Amidst the traffic of New York's Times Square--honking horns, shuffling tourists, screeching bus tires, and flashing lights-- there are musical sounds, if you listen closely, while standing over the right subway grate. The sound art of Max Neuhaus's Times Square rises up to greet listening ears.
Dia Art Foundation curator Kelly Kivland explained in an interview with Performance Today, that "amongst the cacophony, he [Neuhaus] wanted you to have a moment of pause, that envelops you-- an unusual audible sound, resembling the after-ring of large bells."
Neuhaus's work begins below the ground with speakers tucked under the surface. They generate the sound audible above. As pedestrians pass by or stand over the subway grate at the intersection of 45th Street and Broadway, they may first perceive the work as a gentle rumble, or vibration, through the soles of their shoes and soon the "after-ring" may become noticeable to the ear.
Before Neuhaus was a sound installation artist, he was a successful percussionist. He studied at the Manhattan School of Music. While there, he met John Cage and Morton Feldman. His ears became increasingly alert and attentive to the sonic potential around him.
He organized Listen sessions: Neuhaus guided small audiences on performative, participatory, walking and listening tours of New York City. The tours paused at sites with unique soundscapes. Some stops showcased industrial sounds and others featured the whisper of wind through trees. Listen walks often concluded with a solo percussion performance by Neuhaus himself.
In 1968 Neuhaus decided to leave percussion performance behind entirely and dive more deeply into the creation of sound art. In 1977, with the help of the New York Transit Authority, Neuhaus installed Times Square. Functionally, the work requires loudspeakers and electronic sound generators tucked into the subway ventilation shaft running under a pedestrian area on Broadway between 45th and 46th Streets.

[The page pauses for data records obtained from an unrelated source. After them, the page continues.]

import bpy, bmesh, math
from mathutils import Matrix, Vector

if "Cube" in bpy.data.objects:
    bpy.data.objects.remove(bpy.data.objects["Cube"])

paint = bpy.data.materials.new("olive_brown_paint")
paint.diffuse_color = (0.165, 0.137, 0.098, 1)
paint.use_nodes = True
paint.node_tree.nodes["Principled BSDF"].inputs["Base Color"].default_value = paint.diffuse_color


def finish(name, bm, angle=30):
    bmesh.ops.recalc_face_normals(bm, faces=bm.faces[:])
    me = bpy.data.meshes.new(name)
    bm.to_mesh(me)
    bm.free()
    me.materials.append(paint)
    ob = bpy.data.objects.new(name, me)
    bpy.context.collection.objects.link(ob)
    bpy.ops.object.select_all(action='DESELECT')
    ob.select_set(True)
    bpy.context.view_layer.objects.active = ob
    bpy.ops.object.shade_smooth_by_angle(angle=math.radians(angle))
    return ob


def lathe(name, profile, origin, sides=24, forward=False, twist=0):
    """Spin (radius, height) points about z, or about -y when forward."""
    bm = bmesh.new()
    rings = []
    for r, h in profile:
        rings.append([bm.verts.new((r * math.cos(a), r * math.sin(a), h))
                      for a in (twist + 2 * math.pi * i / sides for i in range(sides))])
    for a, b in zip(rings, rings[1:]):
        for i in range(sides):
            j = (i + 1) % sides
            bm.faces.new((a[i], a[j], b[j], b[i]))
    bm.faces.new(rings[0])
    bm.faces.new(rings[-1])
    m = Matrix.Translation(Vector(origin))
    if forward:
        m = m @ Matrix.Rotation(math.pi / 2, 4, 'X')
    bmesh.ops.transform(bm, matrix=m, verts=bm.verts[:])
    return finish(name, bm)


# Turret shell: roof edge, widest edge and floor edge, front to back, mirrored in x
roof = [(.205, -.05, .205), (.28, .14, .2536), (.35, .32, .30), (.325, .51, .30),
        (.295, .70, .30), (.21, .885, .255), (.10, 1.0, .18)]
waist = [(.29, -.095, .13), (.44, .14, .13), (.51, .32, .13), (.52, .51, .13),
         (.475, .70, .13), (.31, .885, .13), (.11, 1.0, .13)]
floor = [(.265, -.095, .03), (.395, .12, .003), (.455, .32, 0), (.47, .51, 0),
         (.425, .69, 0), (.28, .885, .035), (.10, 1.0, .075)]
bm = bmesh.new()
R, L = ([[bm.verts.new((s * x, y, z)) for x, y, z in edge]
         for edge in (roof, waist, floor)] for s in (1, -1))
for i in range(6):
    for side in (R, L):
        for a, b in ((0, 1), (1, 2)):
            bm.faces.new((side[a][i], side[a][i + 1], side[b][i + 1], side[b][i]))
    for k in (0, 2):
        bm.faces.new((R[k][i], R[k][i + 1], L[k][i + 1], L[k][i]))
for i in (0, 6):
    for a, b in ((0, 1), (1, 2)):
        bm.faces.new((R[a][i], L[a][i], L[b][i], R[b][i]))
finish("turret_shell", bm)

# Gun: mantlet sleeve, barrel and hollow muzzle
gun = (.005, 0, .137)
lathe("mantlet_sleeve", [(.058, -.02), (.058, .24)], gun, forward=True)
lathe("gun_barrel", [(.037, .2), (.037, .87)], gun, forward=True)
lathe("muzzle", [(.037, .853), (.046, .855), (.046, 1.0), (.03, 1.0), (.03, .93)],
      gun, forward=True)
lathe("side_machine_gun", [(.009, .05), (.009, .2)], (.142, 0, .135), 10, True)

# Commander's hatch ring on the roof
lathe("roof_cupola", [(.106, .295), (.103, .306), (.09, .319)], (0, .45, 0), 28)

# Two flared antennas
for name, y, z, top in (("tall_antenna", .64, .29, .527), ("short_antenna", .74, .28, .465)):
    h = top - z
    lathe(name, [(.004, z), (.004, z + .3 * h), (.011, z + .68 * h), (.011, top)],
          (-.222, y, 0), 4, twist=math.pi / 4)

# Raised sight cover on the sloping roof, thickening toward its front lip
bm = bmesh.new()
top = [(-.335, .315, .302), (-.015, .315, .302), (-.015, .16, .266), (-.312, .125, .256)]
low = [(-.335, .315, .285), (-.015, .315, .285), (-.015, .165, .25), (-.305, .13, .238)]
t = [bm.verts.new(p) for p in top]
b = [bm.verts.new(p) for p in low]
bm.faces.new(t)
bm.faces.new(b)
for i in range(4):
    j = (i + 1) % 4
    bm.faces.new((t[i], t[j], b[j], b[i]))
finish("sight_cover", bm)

The work has likely reached over 20 million sets of ears. That street corner ushers over 1 million people through on New Year's Eve alone (which is, by comparison, 997,196 more sets of ears than the Isaac Stern Auditorium at Carnegie Hall can welcome for a given performance).
New York City's Times Square may appear to be completely saturated with the sounds and lights of passing celebrations, fleeting advertisements and musical theater shows, but unlike those things that come and go, Neuhaus's sound art work continues.
"Unlike music, which has a beginning, a middle and an end, a sound installation is a continuous sound environment" explains Alan Licht, author of Sound Art Revisited, in an interview with Performance Today.
Times Square did run continuously from 1977 until 1992. It's components then fell into disrepair. Max Neuhaus, along with help from the Dia Art Foundation, restored and reinstalled the work in 2002. Since then, it's been audible 24 hours a day, 7 days a week.
It's audible but not easily findable. Tourists and passersby don't always immediately recognize from where the sounds of Neuhaus's Times Square originate. The physical work is unmarked and underground.
The best advice may be to listen carefully for unexpected sonic collaborations between the city's signature sounds of daily life (traffic, horns, tourists' chatter etc), and the works of fine sound art, at every corner- just in case. The effort could be rewarded with meaningful moments of pause and reflection -- just as Neuhaus hoped to create through his work Times Square.